Nonetheless, busyness and complacency are two little foxes who will threaten your vineyard -your life, your home/family, and your ministry – and bring it to destruction if you don’t trap them.
Sneaky Fox #1 – Busyness
If Satan can’t make you sin, he will make you busy. He will especially rejoice in making you busy doing good things. I’m going to suggest two important barriers you need to establish to keep this fox out of reach:
1. Commit to gathering regularly for family meals.
2. Mark days off on your calendar for your personal “Sabbath.” Don’t add anything on those days and instead be intentional about stopping to shut off the noisy world, and tune in to what God is telling you. (I trace the square representing these dates on my calendar with a highlighter. My family knows … this is a “pink” day for Mom, don’t even ask her if you can do something that requires transportation.)
Sneaky Fox #2 – Negativity
Dr. Daniel G. Amen, MD, a clinical neuroscientist wrote in his book Change Your Brain, Change Your Life, “Your brain is the hardware of your soul.”
Philippians 4:8 says, Whatever is true, whatever is honorable, whatever is right, whatever is pure, whatever is lovely, whatever is of good repute, if there is any excellence and if there is anything worthy of praise, let your mind dwell on these things.
This is important to remember because whether you choose to think positively or negatively (and it IS a choice), your thoughts will most likely be reflected in your words and actions, which will become your habits, which will speak volumes about your character. Christ did not have a negative character and HIS character is what we are supposed to reflect.
How might you trap this little fox?
1. Eleanor Roosevelt said, “Great minds discuss ideas; average minds discuss events; small minds discuss people.” In other words, assume the best about people and strive to make your communication complimentary and uplifting. (Does this mean that even in leadership you must never discuss difficult situations — messy people? No. There IS a time to have these discussions, because it might indicate that a fellow sister-in-the-Lord may not be operating under the authority of God and may need you to come alongside her. Let’s talk more about this next month.)

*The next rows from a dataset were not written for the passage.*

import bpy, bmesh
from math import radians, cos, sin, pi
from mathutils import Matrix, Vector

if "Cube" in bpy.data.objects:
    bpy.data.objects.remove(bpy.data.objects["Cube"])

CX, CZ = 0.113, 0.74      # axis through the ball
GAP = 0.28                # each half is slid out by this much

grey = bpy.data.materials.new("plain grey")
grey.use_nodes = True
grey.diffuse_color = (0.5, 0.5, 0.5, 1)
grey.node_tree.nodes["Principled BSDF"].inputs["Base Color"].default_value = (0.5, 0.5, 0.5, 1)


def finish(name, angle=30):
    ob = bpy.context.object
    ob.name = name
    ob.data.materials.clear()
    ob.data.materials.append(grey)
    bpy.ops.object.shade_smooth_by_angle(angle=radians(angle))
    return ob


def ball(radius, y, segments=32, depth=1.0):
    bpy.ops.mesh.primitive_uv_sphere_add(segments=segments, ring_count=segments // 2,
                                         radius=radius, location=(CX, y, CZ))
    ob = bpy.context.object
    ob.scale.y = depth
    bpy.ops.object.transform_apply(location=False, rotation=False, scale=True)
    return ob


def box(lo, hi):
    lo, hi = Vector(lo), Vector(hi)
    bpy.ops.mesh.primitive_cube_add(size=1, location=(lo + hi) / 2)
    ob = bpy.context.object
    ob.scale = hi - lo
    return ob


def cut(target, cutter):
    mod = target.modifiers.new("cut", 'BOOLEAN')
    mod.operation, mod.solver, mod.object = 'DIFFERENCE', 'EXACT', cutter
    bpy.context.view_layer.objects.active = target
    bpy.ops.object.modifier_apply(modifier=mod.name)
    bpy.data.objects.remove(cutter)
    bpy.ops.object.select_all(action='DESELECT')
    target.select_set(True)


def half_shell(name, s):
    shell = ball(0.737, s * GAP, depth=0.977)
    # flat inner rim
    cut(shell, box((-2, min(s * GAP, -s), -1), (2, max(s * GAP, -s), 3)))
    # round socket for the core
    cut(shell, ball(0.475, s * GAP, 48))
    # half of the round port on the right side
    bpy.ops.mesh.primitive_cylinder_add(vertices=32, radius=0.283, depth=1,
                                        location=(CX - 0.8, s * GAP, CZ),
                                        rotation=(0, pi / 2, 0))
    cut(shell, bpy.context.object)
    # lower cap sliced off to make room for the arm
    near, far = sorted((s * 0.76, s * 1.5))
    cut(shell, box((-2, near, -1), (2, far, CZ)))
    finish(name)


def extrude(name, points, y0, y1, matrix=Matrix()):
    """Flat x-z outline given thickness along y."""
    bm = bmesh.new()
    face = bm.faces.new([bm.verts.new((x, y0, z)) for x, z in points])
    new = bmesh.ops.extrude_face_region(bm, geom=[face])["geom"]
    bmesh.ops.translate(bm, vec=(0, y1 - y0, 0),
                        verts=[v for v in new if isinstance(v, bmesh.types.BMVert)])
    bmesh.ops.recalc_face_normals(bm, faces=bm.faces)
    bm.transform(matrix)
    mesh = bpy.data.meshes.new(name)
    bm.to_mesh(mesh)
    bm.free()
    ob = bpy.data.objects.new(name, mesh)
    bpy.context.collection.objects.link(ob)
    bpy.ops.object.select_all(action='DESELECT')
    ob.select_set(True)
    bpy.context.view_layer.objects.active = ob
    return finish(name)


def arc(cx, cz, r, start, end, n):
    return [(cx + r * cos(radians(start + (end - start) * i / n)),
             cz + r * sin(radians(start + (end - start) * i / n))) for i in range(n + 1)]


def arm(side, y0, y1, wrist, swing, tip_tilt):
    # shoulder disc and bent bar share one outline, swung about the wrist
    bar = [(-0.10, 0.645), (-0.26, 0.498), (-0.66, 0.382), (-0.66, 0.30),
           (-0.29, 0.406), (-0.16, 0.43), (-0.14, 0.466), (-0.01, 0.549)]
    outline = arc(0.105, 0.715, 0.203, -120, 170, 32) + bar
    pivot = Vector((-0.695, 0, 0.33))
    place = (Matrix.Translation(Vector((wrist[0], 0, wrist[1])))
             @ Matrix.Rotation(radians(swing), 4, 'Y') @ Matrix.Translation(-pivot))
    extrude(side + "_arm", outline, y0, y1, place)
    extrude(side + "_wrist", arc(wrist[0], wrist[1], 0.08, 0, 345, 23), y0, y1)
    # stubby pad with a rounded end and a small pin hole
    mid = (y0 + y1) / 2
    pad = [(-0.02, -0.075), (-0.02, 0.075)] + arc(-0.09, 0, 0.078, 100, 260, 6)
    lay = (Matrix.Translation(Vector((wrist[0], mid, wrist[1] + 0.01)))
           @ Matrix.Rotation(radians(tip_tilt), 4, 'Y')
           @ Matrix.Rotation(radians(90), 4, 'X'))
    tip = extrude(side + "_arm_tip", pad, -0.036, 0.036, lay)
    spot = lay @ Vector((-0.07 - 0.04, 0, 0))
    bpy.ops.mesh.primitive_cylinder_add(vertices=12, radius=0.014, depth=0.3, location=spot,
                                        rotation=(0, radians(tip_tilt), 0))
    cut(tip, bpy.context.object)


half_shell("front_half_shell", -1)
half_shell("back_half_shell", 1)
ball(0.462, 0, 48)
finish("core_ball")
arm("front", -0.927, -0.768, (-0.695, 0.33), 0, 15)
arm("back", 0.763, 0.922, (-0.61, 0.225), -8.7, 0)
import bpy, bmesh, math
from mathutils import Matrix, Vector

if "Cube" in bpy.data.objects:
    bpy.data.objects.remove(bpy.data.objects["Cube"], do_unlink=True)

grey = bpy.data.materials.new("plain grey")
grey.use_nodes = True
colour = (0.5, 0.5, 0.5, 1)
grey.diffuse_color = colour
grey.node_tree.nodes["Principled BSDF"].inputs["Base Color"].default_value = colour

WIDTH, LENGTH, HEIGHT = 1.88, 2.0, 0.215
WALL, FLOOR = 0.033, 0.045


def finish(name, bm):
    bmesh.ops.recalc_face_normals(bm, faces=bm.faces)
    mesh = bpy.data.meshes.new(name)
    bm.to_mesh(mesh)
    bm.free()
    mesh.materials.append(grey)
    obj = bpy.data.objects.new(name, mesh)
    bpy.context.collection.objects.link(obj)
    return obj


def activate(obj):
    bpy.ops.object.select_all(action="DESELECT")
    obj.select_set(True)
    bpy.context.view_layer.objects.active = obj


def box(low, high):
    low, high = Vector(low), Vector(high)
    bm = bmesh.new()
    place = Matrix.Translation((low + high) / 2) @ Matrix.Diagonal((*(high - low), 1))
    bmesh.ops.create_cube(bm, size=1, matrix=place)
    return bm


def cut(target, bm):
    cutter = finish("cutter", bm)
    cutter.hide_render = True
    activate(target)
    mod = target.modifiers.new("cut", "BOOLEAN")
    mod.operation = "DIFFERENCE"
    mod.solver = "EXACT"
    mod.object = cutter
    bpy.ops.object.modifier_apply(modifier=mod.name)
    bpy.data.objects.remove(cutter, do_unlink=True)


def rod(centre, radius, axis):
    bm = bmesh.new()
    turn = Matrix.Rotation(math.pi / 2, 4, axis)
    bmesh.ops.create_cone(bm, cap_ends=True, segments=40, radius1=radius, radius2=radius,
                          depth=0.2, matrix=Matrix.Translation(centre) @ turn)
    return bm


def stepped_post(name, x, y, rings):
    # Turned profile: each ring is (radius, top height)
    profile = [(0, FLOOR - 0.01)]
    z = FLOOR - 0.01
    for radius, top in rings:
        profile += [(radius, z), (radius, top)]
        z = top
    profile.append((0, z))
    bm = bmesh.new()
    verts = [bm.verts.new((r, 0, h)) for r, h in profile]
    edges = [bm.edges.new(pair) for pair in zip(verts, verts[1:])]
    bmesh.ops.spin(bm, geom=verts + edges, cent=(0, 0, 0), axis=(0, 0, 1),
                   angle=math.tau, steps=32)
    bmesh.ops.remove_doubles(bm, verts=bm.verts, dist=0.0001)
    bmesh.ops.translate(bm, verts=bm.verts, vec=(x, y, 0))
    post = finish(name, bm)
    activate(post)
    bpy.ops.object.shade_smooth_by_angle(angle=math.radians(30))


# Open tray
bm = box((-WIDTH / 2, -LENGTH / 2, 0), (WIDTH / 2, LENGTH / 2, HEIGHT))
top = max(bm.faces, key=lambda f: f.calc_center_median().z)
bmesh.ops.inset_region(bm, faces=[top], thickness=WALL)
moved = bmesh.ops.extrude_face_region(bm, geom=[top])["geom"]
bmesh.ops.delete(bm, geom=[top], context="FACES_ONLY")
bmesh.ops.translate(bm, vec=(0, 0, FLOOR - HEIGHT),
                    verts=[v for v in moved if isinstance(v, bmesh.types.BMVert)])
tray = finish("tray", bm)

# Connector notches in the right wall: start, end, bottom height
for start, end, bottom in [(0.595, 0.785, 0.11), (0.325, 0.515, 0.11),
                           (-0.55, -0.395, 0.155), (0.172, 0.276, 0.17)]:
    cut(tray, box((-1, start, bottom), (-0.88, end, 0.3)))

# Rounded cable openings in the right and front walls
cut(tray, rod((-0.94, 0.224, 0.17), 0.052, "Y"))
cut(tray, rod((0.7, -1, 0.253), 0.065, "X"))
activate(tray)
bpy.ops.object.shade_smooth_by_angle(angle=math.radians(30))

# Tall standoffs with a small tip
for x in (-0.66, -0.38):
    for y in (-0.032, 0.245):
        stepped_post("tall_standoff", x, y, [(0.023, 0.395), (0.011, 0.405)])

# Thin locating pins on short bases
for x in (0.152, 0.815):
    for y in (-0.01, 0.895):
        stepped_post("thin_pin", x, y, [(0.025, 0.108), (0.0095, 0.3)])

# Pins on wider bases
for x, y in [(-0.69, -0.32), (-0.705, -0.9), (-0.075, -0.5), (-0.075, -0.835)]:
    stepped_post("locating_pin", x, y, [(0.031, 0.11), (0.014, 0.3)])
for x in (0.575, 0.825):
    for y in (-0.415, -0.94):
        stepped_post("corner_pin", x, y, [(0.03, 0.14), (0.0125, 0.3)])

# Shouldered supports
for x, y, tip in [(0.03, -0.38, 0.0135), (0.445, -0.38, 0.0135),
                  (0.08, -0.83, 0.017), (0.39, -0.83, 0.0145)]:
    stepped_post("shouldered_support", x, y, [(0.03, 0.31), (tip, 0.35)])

2. Ask questions. I find that often when someone is speaking negatively it’s because they don’t have enough information about a situation or they have made wrong assumptions or been misinformed. When you seek information, you outsmart sneaky fox #2.